Knowing the Media: Discussions on Fake News

    An oft-repeated narrative over the past two months since the election has focused on the potential conflicts of interest soon-to-be President Trump will have presiding over both the United States and his business and financial interests, domestic and foreign. Recently, the various intelligence agencies of the U.S.  federal government have released a document which claims to have compromising information on the relationship between President-elect Donald Trump and the Russian government. In response, Trump has tweeted this denial of the document—“FAKE NEWS—A TOTAL POLITICAL WITCH HUNT!”

    The contents of the document remain to be verified. Should the document prove to be true, it will have far-reaching ramifications regarding Trump’s constitutional eligibility to enter upon the office of President. Should the document prove to be false, it will be another case in point of the harmful effects of fake news, amplified in this case by the multitude of popular, typically-credible media outlets such as CNN, Fox News, MSNBC, and Buzzfeed who are reporting the story.

    Over winter break, I read three separate articles from self-proclaiming credible sources on the Internet. We have all heard the admonition “Don’t believe everything you read on the Internet,” but how many of us are mindful (or willing enough) to parse through the whole flood of information the Internet unleashes upon us? When I discovered that each of these three articles was false (each of the authors claimed to be acting in the name of public interest and raising awareness regarding fake news), I had to question the strength of the walls of criticism and analysis I had thought fortified my mind.

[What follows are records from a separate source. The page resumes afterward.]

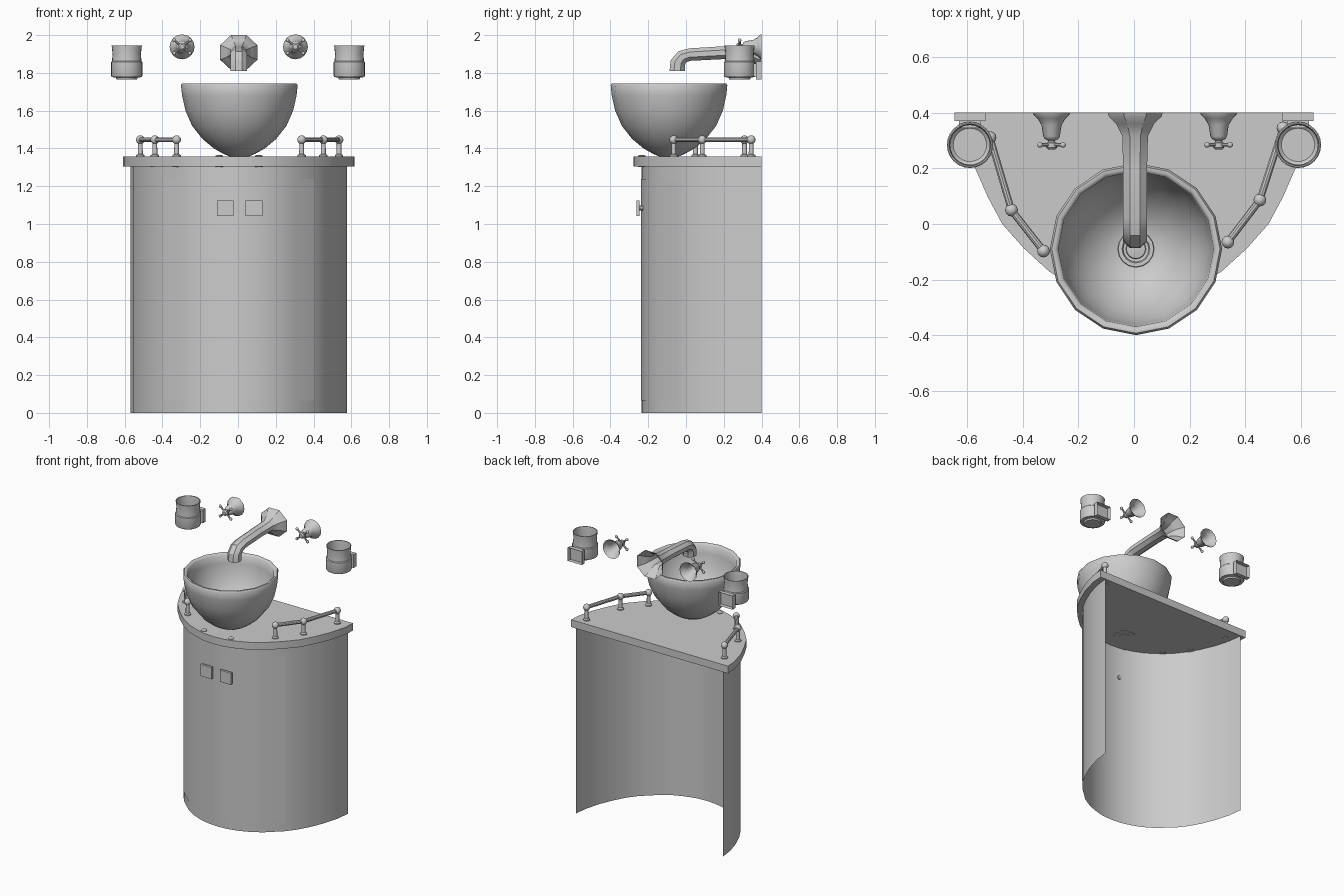
import bpy, bmesh, math
from mathutils import Vector, Matrix

if "Cube" in bpy.data.objects:
    bpy.data.objects.remove(bpy.data.objects["Cube"])

CX = 0.005  # cabinet centre line


def finish(bm, name, smooth=True, angle=35):
    bmesh.ops.recalc_face_normals(bm, faces=bm.faces)
    me = bpy.data.meshes.new(name)
    bm.to_mesh(me)
    bm.free()
    ob = bpy.data.objects.new(name, me)
    bpy.context.collection.objects.link(ob)
    if smooth:
        bpy.ops.object.select_all(action='DESELECT')
        ob.select_set(True)
        bpy.context.view_layer.objects.active = ob
        bpy.ops.object.shade_smooth_by_angle(angle=math.radians(angle))
    return ob


def skin(bm, rings, closed=True, cap_start=False, cap_end=False):
    """Bridge successive rings of points."""
    vs = [[bm.verts.new(p) for p in r] for r in rings]
    n = len(vs[0])
    for a, b in zip(vs, vs[1:]):
        for i in range(n if closed else n - 1):
            j = (i + 1) % n
            bm.faces.new((a[i], a[j], b[j], b[i]))
    if cap_start:
        bm.faces.new(vs[0])
    if cap_end:
        bm.faces.new(vs[-1])


def lathe(bm, profile, n, origin, axis=(0, 0, 1), caps=(False, False)):
    """Revolve (radius, height) points about an axis."""
    q = Vector((0, 0, 1)).rotation_difference(Vector(axis))
    o = Vector(origin)
    rings = [[o + q @ Vector((r * math.cos(2 * math.pi * i / n), r * math.sin(2 * math.pi * i / n), h))
              for i in range(n)] for r, h in profile]
    skin(bm, rings, True, *caps)


def tube(bm, p, q, r, n=10):
    d = Vector(q) - Vector(p)
    lathe(bm, [(r, 0), (r, d.length)], n, p, d.normalized(), (True, True))


def ball(bm, p, r):
    bmesh.ops.create_uvsphere(bm, u_segments=12, v_segments=8, radius=r, matrix=Matrix.Translation(p))


def box(bm, lo, hi, open_back=False):
    lo, hi = Vector(lo), Vector(hi)
    m = Matrix.Translation((lo + hi) / 2) @ Matrix.Diagonal((*(hi - lo), 1))
    vs = bmesh.ops.create_cube(bm, size=1, matrix=m)['verts']
    if open_back:
        f = [f for f in {f for v in vs for f in v.link_faces} if all(v.co.y > hi.y - 1e-4 for v in f.verts)]
        bmesh.ops.delete(bm, geom=f, context='FACES_ONLY')


def mirrored(half):
    """Half outline, back right corner to front centre -> full outline."""
    return [(CX + x, y) for x, y in half] + [(CX - x, y) for x, y in reversed(half[:-1])]


# cabinet: thin bowed shell, open at back and bottom
half_cab = [(.573, .40), (.56, .30), (.53, .195), (.49, .10), (.445, .02), (.395, -.045),
            (.29, -.14), (.22, -.182), (.15, -.21), (.075, -.229), (0, -.235)]
bm = bmesh.new()
skin(bm, [[(x, y, z) for x, y in mirrored(half_cab)] for z in (0, 1.305)], closed=False)
finish(bm, "cabinet_body")

# door panel, barely proud of the cabinet
bm = bmesh.new()
door = [(CX + (x - CX) * 1.003, y - .002) for x, y in mirrored(half_cab[5:])]
skin(bm, [[(x, y, z) for x, y in door] for z in (.065, 1.238)], closed=False)
finish(bm, "cabinet_doors")

# countertop slab
half_top = [(.613, .40), (.608, .32), (.575, .20), (.53, .097), (.478, 0), (.40, -.088),
            (.31, -.17), (.235, -.217), (.16, -.25), (.08, -.272), (0, -.279)]
bm = bmesh.new()
skin(bm, [[(x, y, z) for x, y in mirrored(half_top)] for z in (1.305, 1.357)], True, True, True)
finish(bm, "countertop")

# square door knobs
for side, x in (("left", -.067), ("right", .085)):
    bm = bmesh.new()
    box(bm, (x - .044, -.262, 1.043), (x + .044, -.245, 1.125))
    tube(bm, (x, -.246, 1.084), (x, -.222, 1.084), .014)
    finish(bm, side + "_door_knob")

# vessel basin with rolled rim
bowl = (.007, -.09, 0)
bm = bmesh.new()
lathe(bm, [(.05, 1.357), (.085, 1.372), (.135, 1.40), (.195, 1.45), (.25, 1.52), (.285, 1.60),
           (.303, 1.68), (.309, 1.735), (.302, 1.745), (.290, 1.745), (.279, 1.735), (.275, 1.68),
           (.258, 1.60), (.225, 1.53), (.175, 1.465), (.115, 1.42), (.06, 1.40)],
      16, bowl, caps=(True, True))
finish(bm, "basin", angle=50)

# drain ring and plug, with flange under the counter
bm = bmesh.new()
lathe(bm, [(.066, 1.40), (.064, 1.412), (.05, 1.412), (.046, 1.402)], 16, bowl)
lathe(bm, [(.036, 1.40), (.034, 1.414), (.012, 1.418)], 16, bowl, caps=(False, True))
lathe(bm, [(.07, 1.306), (.07, 1.302), (.035, 1.302), (.035, 1.30)], 16, bowl, caps=(False, True))
finish(bm, "drain")

# towel rails: three posts with ball tops joined by bars
rails = {"left": [(-.325, -.097), (-.44, .05), (-.517, .31)],
         "right": [(.337, -.065), (.452, .086), (.535, .345)]}
for side, pts in rails.items():
    bm = bmesh.new()
    for x, y in pts:
        lathe(bm, [(.022, 1.302), (.022, 1.364), (.013, 1.37), (.012, 1.44)], 12, (x, y, 0), caps=(True, True))
        ball(bm, (x, y, 1.446), .023)
    for a, b in zip(pts, pts[1:]):
        tube(bm, (*a, 1.446), (*b, 1.446), .013)
    finish(bm, side + "_towel_rail")

# small flush caps at the counter front
for side, x in (("left", -.10), ("right", .11)):
    bm = bmesh.new()
    lathe(bm, [(.02, 1.302), (.02, 1.361), (.014, 1.364)], 12, (x, -.235, 0), caps=(True, True))
    finish(bm, side + "_counter_cap")

# wall spout: octagonal loft (y, z, tilt, half width, half height)
path = [(.40, 1.908, 0, .099, .092), (.385, 1.908, 0, .094, .088), (.36, 1.908, 0, .068, .064),
        (.315, 1.909, 0, .046, .036), (.20, 1.907, 0, .043, .034), (.02, 1.897, 0, .043, .033),
        (-.02, 1.885, 35, .043, .036), (-.043, 1.855, 75, .043, .04), (-.046, 1.81, 90, .043, .041)]
bm = bmesh.new()
rings = []
for y, z, tilt, w, h in path:
    t = math.radians(tilt)
    ring = []
    for i in range(8):
        a = math.pi * (i + .5) / 4
        u, v = w * math.cos(a) / math.cos(math.pi / 8), h * math.sin(a) / math.cos(math.pi / 8)
        ring.append((.004 + u, y - v * math.sin(t), z + v * math.cos(t)))
    rings.append(ring)
skin(bm, rings, cap_end=True)
finish(bm, "spout", angle=30)

# cross-handle taps on bell flanges
for side, x in (("left", -.296), ("right", .304)):
    bm = bmesh.new()
    o = Vector((x, .40, 1.938))
    lathe(bm, [(.066, 0), (.064, .008), (.05, .022), (.036, .045), (.03, .085), (.024, .095),
               (.013, .1), (.013, .106), (.02, .11), (.02, .125), (.012, .133)],
          16, o, (0, -1, 0), (False, True))
    for deg in (40, 140, 220, 320):
        d = Vector((math.cos(math.radians(deg)), 0, math.sin(math.radians(deg))))
        c = o + Vector((0, -.116, 0))
        tube(bm, c, c + d * .053, .006, 8)
        ball(bm, c + d * .054, .010)
    finish(bm, side + "_tap")

# wall-mounted cups with hollow-backed brackets
for side, s in (("left", -1), ("right", 1)):
    x = s * .589
    bm = bmesh.new()
    lathe(bm, [(.055, 1.765), (.058, 1.775), (.08, 1.778), (.083, 1.785), (.083, 1.857), (.078, 1.862),
               (.075, 1.90), (.080, 1.944), (.075, 1.944), (.071, 1.90), (.071, 1.80), (.06, 1.79)],
          24, (x, .284, 0), caps=(True, True))
    finish(bm, side + "_cup")
    bm = bmesh.new()
    box(bm, (x - .055, .37, 1.765), (x + .055, .40, 1.86), open_back=True)
    box(bm, (x - .04, .345, 1.78), (x + .04, .371, 1.85))
    finish(bm, side + "_cup_bracket", smooth=False)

    A fake news article claiming the death of Michael Jordan or the dissolution of Coldplay can quickly be discredited through a Google search and is rather inconsequential. However, in the case of the leaked document on President-elect Trump, the worst effects of fake—though in this case, unverified—news can be seen. Whatever one’s political opinion, it must be admitted that fake news has the ability to excite hysteria and damage reputation. In the 1930s, listeners tuning in to the middle of a radio broadcast of H. G. Wells’ The War of the Worlds heard of alien invaders destroying Earth. This created a stir among a populace already anxious about existing social and political conditions—namely, the Great Depression and the expansionist tendencies of Nazi Germany. Then there is the more amusing though apocryphal story of Benjamin Franklin running his rival’s newspaper out of business by printing false articles on his rival’s death.

    Many A-list news media outlets are reporting the compromising Trump document and thus heightening tension prior to Trump’s Friday inauguration. The question regarding fake news is one of authority. Consumers often only look for familiar logos to confirm the credibility of information. Authority, when coupled with malicious intent, can have far-reaching effects. In this case, the document in question has the potential to destabilize the transition of American executive power.

When confronted with fake news, these are my points of advice: Be alert. Question everything. Do not be quick to judge. As members of an intellectual, Christian community, we must familiarize ourselves with the practice of viewing everything with a mind toward knowing the truth and not giving into our immediate, instinctual emotions.

Farewell, Mr. President

A Mission of Music

A Mission of Music